- WHAT YOU HAVE TO DO -
Among the lines of data below, reproduce only those from the one with "const n = rings[0].length;" through the one with "a rounded opening", exactly as they stand, both ends included.

- Collected data -
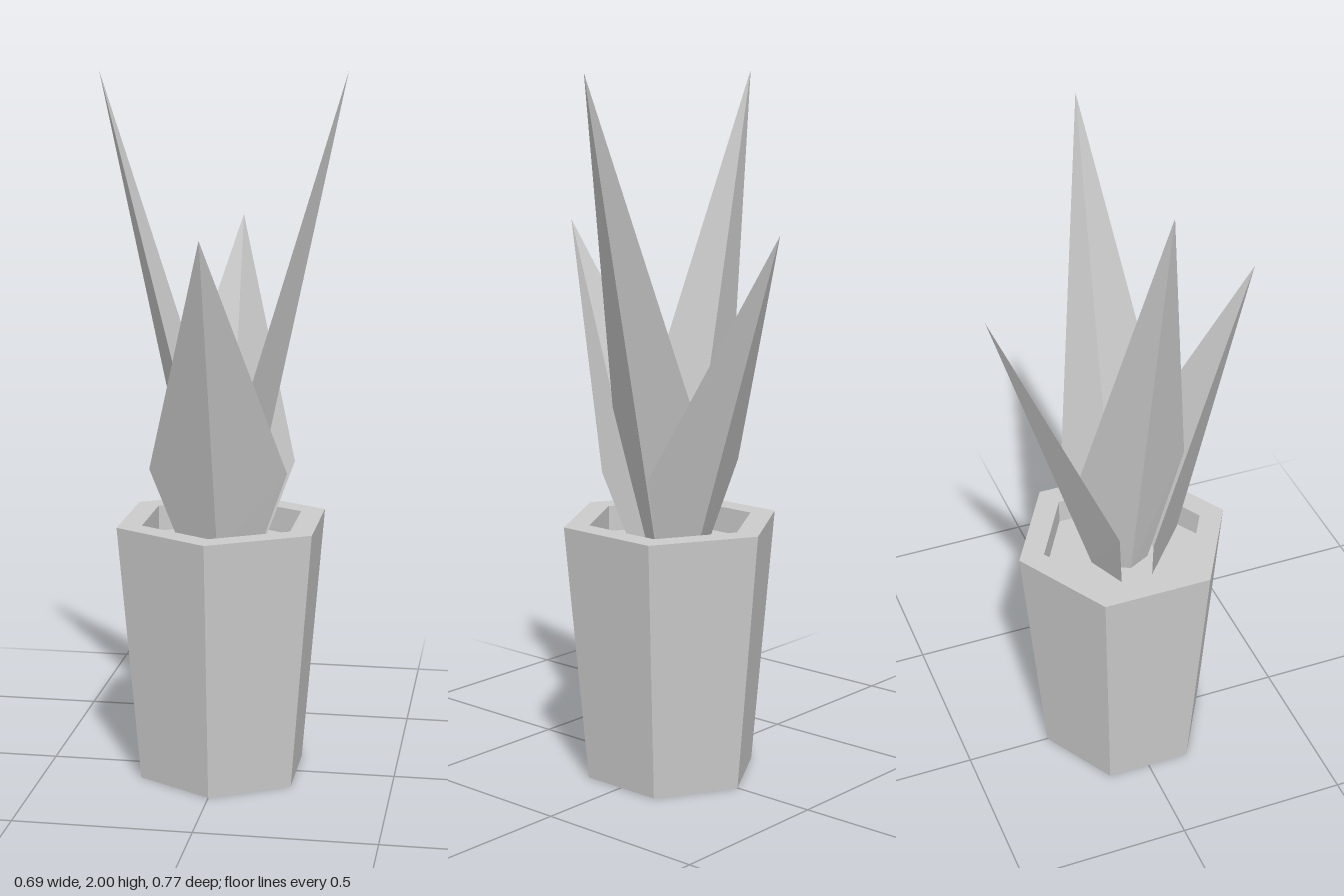
import * as THREE from 'three';

const SOIL = 0.67; // height of the soil surface

const clay = new THREE.MeshStandardMaterial({ color: 0xcccccc, flatShading: true, side: THREE.DoubleSide });
clay.name = 'plain grey';

// A keeled leaf pointing to +z: two flat halves folded along a straight midrib.
// Each point is [half width, height, distance from the centre].
function leaf(name, { rib, foot, wide, tip }, turn) {
  const p = [
    [0, ...rib], [0, ...tip],
    foot, wide,
    [-foot[0], foot[1], foot[2]], [-wide[0], wide[1], wide[2]],
  ];
  const faces = [[0, 2, 3], [0, 3, 1], [0, 5, 4], [0, 1, 5]];
  const geo = new THREE.BufferGeometry();
  geo.setAttribute('position', new THREE.Float32BufferAttribute(faces.flat().flatMap(i => p[i]), 3));
  geo.computeVertexNormals();
  const mesh = new THREE.Mesh(geo, clay);
  mesh.name = name;
  mesh.rotation.y = turn;
  return mesh;
}

export function createModel() {
  const model = new THREE.Group();
  model.name = 'pottedPlant';

  // Hexagonal tapered pot with a thick rim and a hollow down to the soil
  const profile = [[0, 0], [0.25, 0], [0.317, 0.745], [0.242, 0.745], [0.242, SOIL]]
    .map(([r, y]) => new THREE.Vector2(r, y));
  const pot = new THREE.Mesh(new THREE.LatheGeometry(profile, 6), clay);
  pot.name = 'pot';
  model.add(pot);

  // Soil disc with the same six sides
  const soil = new THREE.Mesh(new THREE.CircleGeometry(0.242, 6, Math.PI / 2), clay);
  soil.name = 'soil';
  soil.rotation.x = -Math.PI / 2;
  soil.position.y = SOIL;
  model.add(soil);

  // Short broad leaves at front and back, tall narrow leaves at the sides
  const broad = { rib: [SOIL, 0.097], foot: [0.113, SOIL, 0.047], wide: [0.195, 0.9, 0.085], tip: [1.575, 0.383] };
  const tall = { rib: [SOIL, 0.065], foot: [0.065, SOIL, 0.032], wide: [0.155, 1.06, 0.075], tip: [2, 0.345] };
  model.add(
    leaf('frontLeaf', broad, 0),
    leaf('backLeaf', broad, Math.PI),
    leaf('leftLeaf', tall, Math.PI / 2),
    leaf('rightLeaf', tall, -Math.PI / 2),
  );
  return model;
}
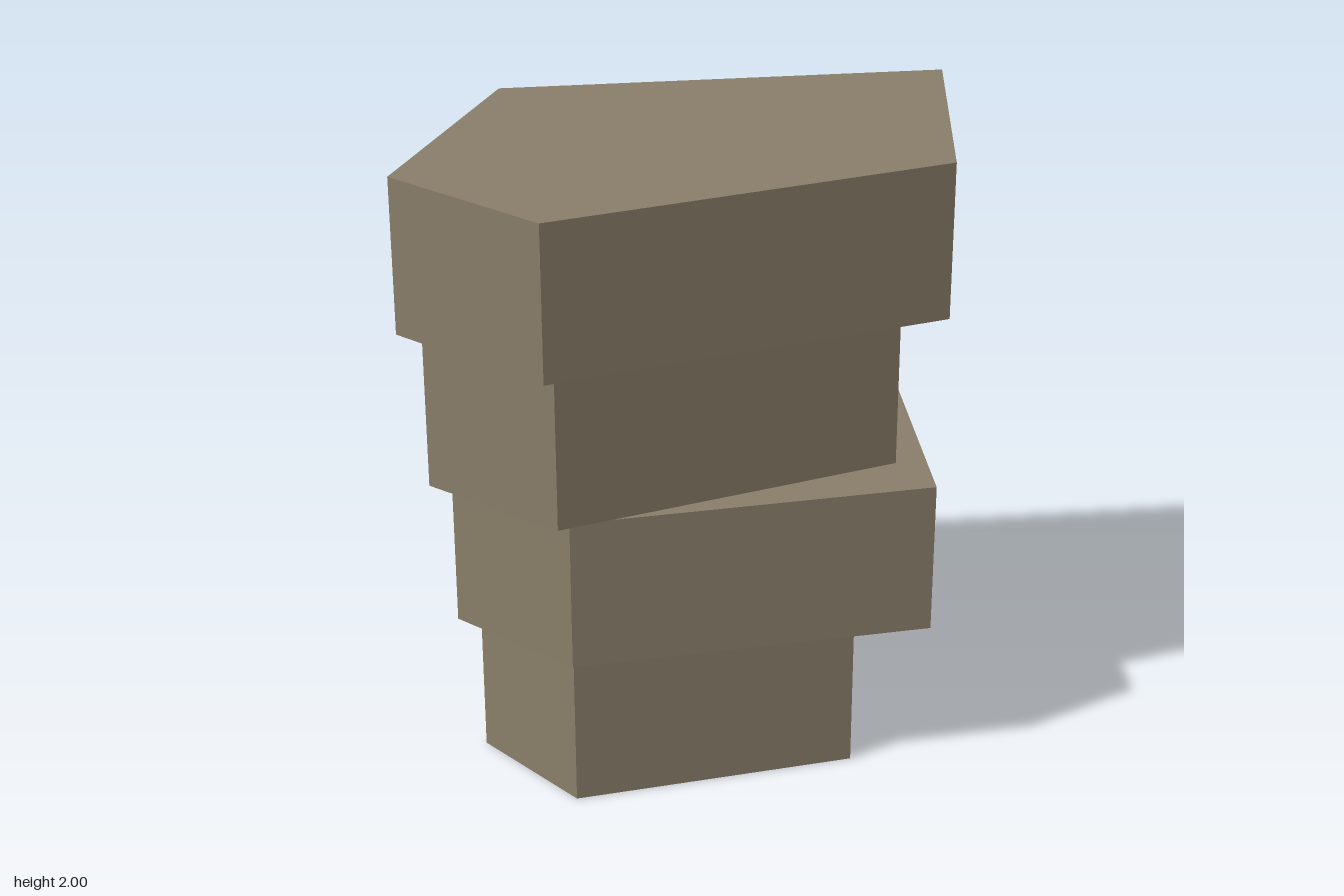
import * as THREE from 'three';

const HEIGHT = 0.493; // thickness of one slab
const PITCH = 0.5023; // rise from one slab to the next

// Five-sided outlines as [x, z], from the bottom slab to the top one
const OUTLINES = [
  [[-0.21, -0.44], [0.59, -0.01], [0.25, 0.49], [-0.59, 0.22], [-0.68, -0.2]],
  [[-0.32, -0.63], [0.795, -0.12], [0.43, 0.64], [-0.61, 0.25], [-0.77, -0.18]],
  [[-0.22, -0.55], [0.7, -0.03], [0.405, 0.465], [-0.665, 0.28], [-0.855, -0.16]],
  [[-0.32, -0.64], [0.915, -0.055], [0.5, 0.575], [-0.72, 0.32], [-0.92, -0.195]],
];

// Upright prism over an outline, standing on y = 0
function prism(outline, height) {
  const shape = new THREE.Shape(outline.map(([x, z]) => new THREE.Vector2(x, -z)));
  const geometry = new THREE.ExtrudeGeometry(shape, { depth: height, bevelEnabled: false });
  return geometry.rotateX(-Math.PI / 2);
}

export function createModel() {
  const model = new THREE.Group();
  model.name = 'rockStack';

  const stone = new THREE.MeshStandardMaterial({ color: 0x8b7f6a });
  stone.name = 'stone';

  // Irregular stone slabs with narrow gaps between them
  OUTLINES.forEach((outline, i) => {
    const slab = new THREE.Mesh(prism(outline, HEIGHT), stone);
    slab.name = `stoneSlab${i + 1}`;
    slab.position.y = i * PITCH;
    model.add(slab);
  });

  return model;
}
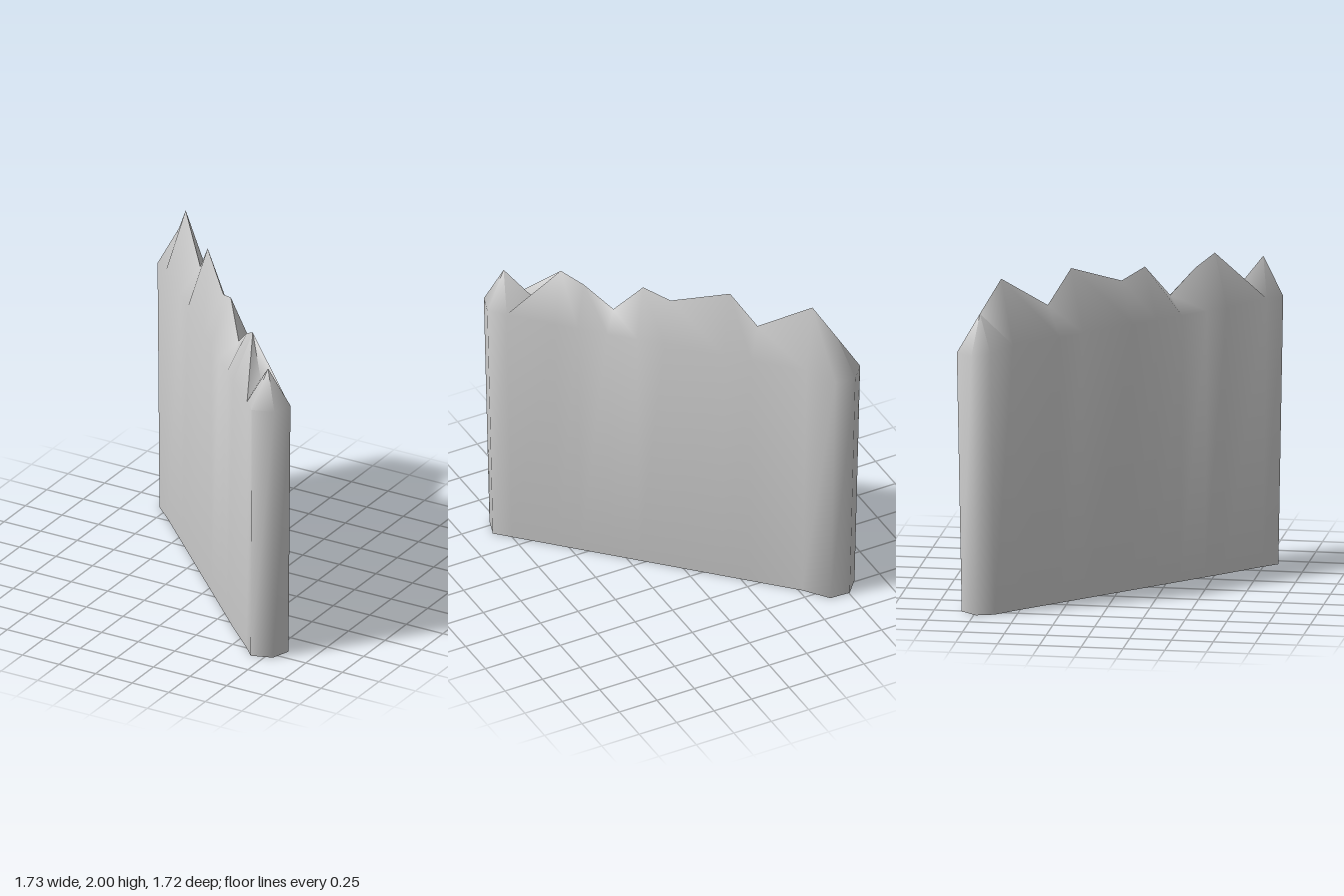
import * as THREE from 'three';
import { toCreasedNormals } from 'three/addons/utils/BufferGeometryUtils.js';

// Jagged wall running along the x = z diagonal, with a split-off post at one end
export function createModel() {
  const group = new THREE.Group();
  const stone = new THREE.MeshStandardMaterial({ color: 0xc8c8c8 });
  stone.name = 'stoneGrey';

  // Crest: distance along the diagonal, height
  const crest = [
    [-0.73, 1.81], [-0.62, 2.0], [-0.38, 1.79], [-0.26, 1.99], [0, 1.86],
    [0.12, 1.92], [0.25, 1.72], [0.38, 1.86], [0.48, 1.93],
  ].map(([s, y]) => new THREE.Vector3(s, y, s));
  const lastPeak = crest[crest.length - 1];
  const postTip = new THREE.Vector3(0.73, 1.86, 0.73);
  const notch = new THREE.Vector3(0.61, 1.71, 0.61);

  // Shoulder outline, each point with the crest point its roof faces lean to
  const outline = [];
  const add = (x, y, z, inApex, outApex = inApex) =>
    outline.push({ p: new THREE.Vector3(x, y, z), inApex, outApex });
  const h = 0.085;
  add(-0.83, 1.59, -0.65, crest[0]);
  crest.slice(1).forEach((c) => add(c.x - h, 1.62, c.x + h, c));
  add(0.61, 1.63, 0.77, lastPeak, postTip);
  add(0.69, 1.63, 0.855, postTip);
  add(0.82, 1.63, 0.81, postTip);
  add(0.86, 1.63, 0.69, postTip);
  add(0.775, 1.63, 0.605, postTip, lastPeak);
  crest.slice(1).reverse().forEach((c) => add(c.x + h, 1.62, c.x - h, c));
  add(-0.65, 1.59, -0.855, crest[0]);
  add(-0.78, 1.58, -0.86, crest[0]);
  add(-0.865, 1.58, -0.76, crest[0]);

  const verts = [];
  const tri = (...points) => points.forEach((p) => verts.push(p.x, p.y, p.z));
  const foot = (p) => new THREE.Vector3(p.x * 0.97, 0, p.z * 0.97);
  const centre = new THREE.Vector3();

  outline.forEach((a, i) => {
    const b = outline[(i + 1) % outline.length];
    const fa = foot(a.p), fb = foot(b.p);
    // Tapered side and base
    tri(fa, fb, b.p);
    tri(fa, b.p, a.p);
    tri(centre, fb, fa);
    // Sloping top
    tri(a.p, b.p, a.outApex);
    if (a.outApex !== b.inApex) tri(b.p, b.inApex, a.outApex);
  });

  // Cleft between the last peak and the post
  const n = crest.length;
  const front = outline[n].p, back = outline[n + 4].p;
  tri(lastPeak, front, notch);
  tri(lastPeak, notch, back);
  tri(front, postTip, notch);
  tri(notch, postTip, back);

  const geometry = new THREE.BufferGeometry();
  geometry.setAttribute('position', new THREE.Float32BufferAttribute(verts, 3));
  const wall = new THREE.Mesh(toCreasedNormals(geometry, 1.2), stone);
  wall.name = 'jaggedWall';
  group.add(wall);
  return group;
}
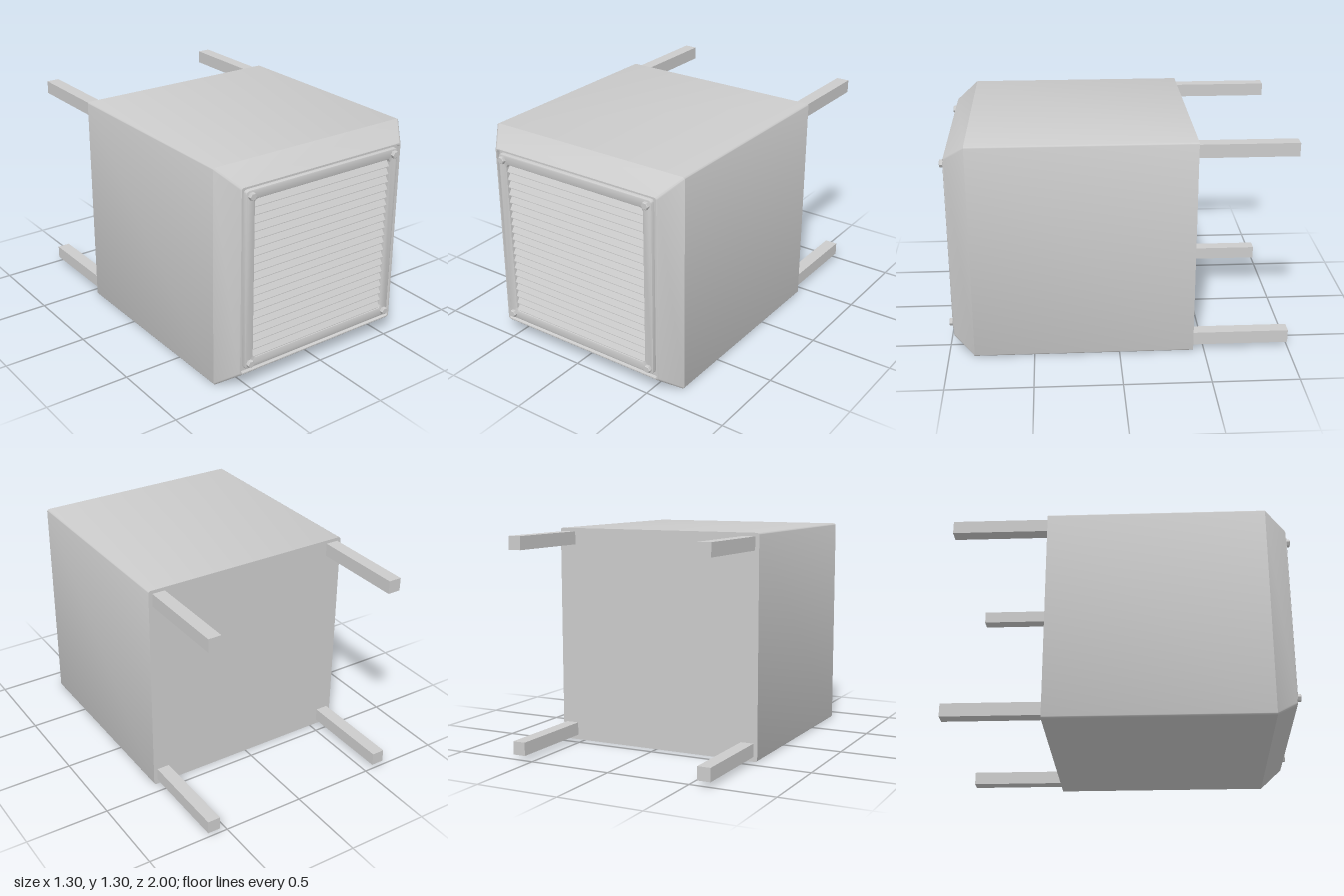
import * as THREE from 'three';
import { toCreasedNormals } from 'three/addons/utils/BufferGeometryUtils.js';

const CY = 0.65; // height of the cabinet's centre
const material = new THREE.MeshStandardMaterial({ color: 0xcccccc });

function add(parent, name, geometry, x = 0, y = 0, z = 0) {
  const mesh = new THREE.Mesh(geometry, material);
  mesh.name = name;
  mesh.position.set(x, y, z);
  parent.add(mesh);
  return mesh;
}

// Rounded square outline, counter-clockwise seen from the front
function squarePoints(half, radius, steps = 5) {
  const points = [];
  for (let corner = 0; corner < 4; corner++) {
    const mid = Math.PI / 4 + corner * Math.PI / 2;
    const cx = Math.sign(Math.cos(mid)) * (half - radius);
    const cy = Math.sign(Math.sin(mid)) * (half - radius);
    for (let i = 0; i <= steps; i++) {
      const a = (corner + i / steps) * Math.PI / 2;
      points.push(new THREE.Vector2(cx + radius * Math.cos(a), cy + radius * Math.sin(a)));
    }
  }
  return points;
}

// Skin through rounded squares given as [half width, z, corner radius]
function loftSquares(sections) {
  const positions = [], index = [];
  const rings = sections.map(([half, , radius]) => squarePoints(half, radius));
  const n = rings[0].length;
  rings.forEach((ring, i) => ring.forEach(p => positions.push(p.x, p.y, sections[i][1])));
  for (let i = 0; i < rings.length - 1; i++) {
    for (let j = 0; j < n; j++) {
      const a = i * n + j, b = i * n + (j + 1) % n;
      index.push(a, b, b + n, a, b + n, a + n);
    }
  }
  const geometry = new THREE.BufferGeometry();
  geometry.setAttribute('position', new THREE.Float32BufferAttribute(positions, 3));
  geometry.setIndex(index);
  return toCreasedNormals(geometry, 0.5);
}

export function createModel() {
  const group = new THREE.Group();

  // Cabinet skin: straight sides, sloped hood, raised lip and groove
  add(group, 'cabinetShell', loftSquares([
    [0.65, -0.435, 0.015], [0.65, 0.85, 0.015],
    [0.562, 0.967, 0.015], [0.557, 0.972, 0.014], [0.55, 0.972, 0.012],
    [0.546, 0.955, 0.01], [0.5, 0.955, 0.01],
  ]), 0, CY, 0);
  const back = new THREE.ShapeGeometry(new THREE.Shape(squarePoints(0.65, 0.015)));
  back.rotateY(Math.PI);
  add(group, 'backPanel', back, 0, CY, -0.435);

  // Grille frame with a rounded opening
  const frameShape = new THREE.Shape(squarePoints(0.532, 0.02));
  frameShape.holes.push(new THREE.Path(squarePoints(0.475, 0.02).reverse()));
  const frame = new THREE.ExtrudeGeometry(frameShape, {
    depth: 0.05, bevelEnabled: true, bevelThickness: 0.006, bevelSize: 0.006,
    bevelOffset: -0.006, bevelSegments: 2,
  });
  add(group, 'grilleFrame', toCreasedNormals(frame, 0.5), 0, CY + 0.005, 0.924);

  // Louvre slats, each leaning back towards its top
  const slats = 20, pitch = 0.0475, width = 0.965;
  const slatShape = new THREE.Shape([
    new THREE.Vector2(-0.94, 0), new THREE.Vector2(-0.94, pitch + 0.001),
    new THREE.Vector2(-0.945, pitch + 0.001),
    new THREE.Vector2(-0.975, 0.004), new THREE.Vector2(-0.975, 0),
  ]);
  const slat = new THREE.ExtrudeGeometry(slatShape, { depth: width, bevelEnabled: false });
  slat.translate(0, 0, -width / 2);
  slat.rotateY(Math.PI / 2); // profile depth now runs along z, length along x
  const louvre = new THREE.Group();
  louvre.name = 'louvre';
  group.add(louvre);
  for (let i = 0; i < slats; i++) add(louvre, 'slat', slat, 0, 0.18 + i * pitch, 0);

  // Chamfered hexagonal bolts at the frame corners
  const hexagon = (top, bottom, height) => {
    const g = new THREE.CylinderGeometry(top, bottom, height, 6).toNonIndexed();
    g.rotateY(Math.PI / 6);
    g.rotateX(Math.PI / 2);
    g.computeVertexNormals();
    return g;
  };
  const boltHead = hexagon(0.023, 0.023, 0.019);
  const boltCap = hexagon(0.019, 0.023, 0.004);

  // Square legs behind the cabinet, with a bolt in front of each
  const leg = new THREE.BoxGeometry(0.078, 0.078, 0.57);
  for (const x of [-1, 1]) {
    for (const y of [-1, 1]) {
      add(group, 'rearLeg', leg, x * 0.587, CY + 0.004 + y * 0.587, -0.715);
      add(group, 'boltHead', boltHead, x * 0.5, CY + 0.005 + y * 0.5, 0.9865);
      add(group, 'boltCap', boltCap, x * 0.5, CY + 0.005 + y * 0.5, 0.998);
    }
  }
  return group;
}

- EXPECTED ANSWER -
  const n = rings[0].length;
  rings.forEach((ring, i) => ring.forEach(p => positions.push(p.x, p.y, sections[i][1])));
  for (let i = 0; i < rings.length - 1; i++) {
    for (let j = 0; j < n; j++) {
      const a = i * n + j, b = i * n + (j + 1) % n;
      index.push(a, b, b + n, a, b + n, a + n);
    }
  }
  const geometry = new THREE.BufferGeometry();
  geometry.setAttribute('position', new THREE.Float32BufferAttribute(positions, 3));
  geometry.setIndex(index);
  return toCreasedNormals(geometry, 0.5);
}

export function createModel() {
  const group = new THREE.Group();

  // Cabinet skin: straight sides, sloped hood, raised lip and groove
  add(group, 'cabinetShell', loftSquares([
    [0.65, -0.435, 0.015], [0.65, 0.85, 0.015],
    [0.562, 0.967, 0.015], [0.557, 0.972, 0.014], [0.55, 0.972, 0.012],
    [0.546, 0.955, 0.01], [0.5, 0.955, 0.01],
  ]), 0, CY, 0);
  const back = new THREE.ShapeGeometry(new THREE.Shape(squarePoints(0.65, 0.015)));
  back.rotateY(Math.PI);
  add(group, 'backPanel', back, 0, CY, -0.435);

  // Grille frame with a rounded opening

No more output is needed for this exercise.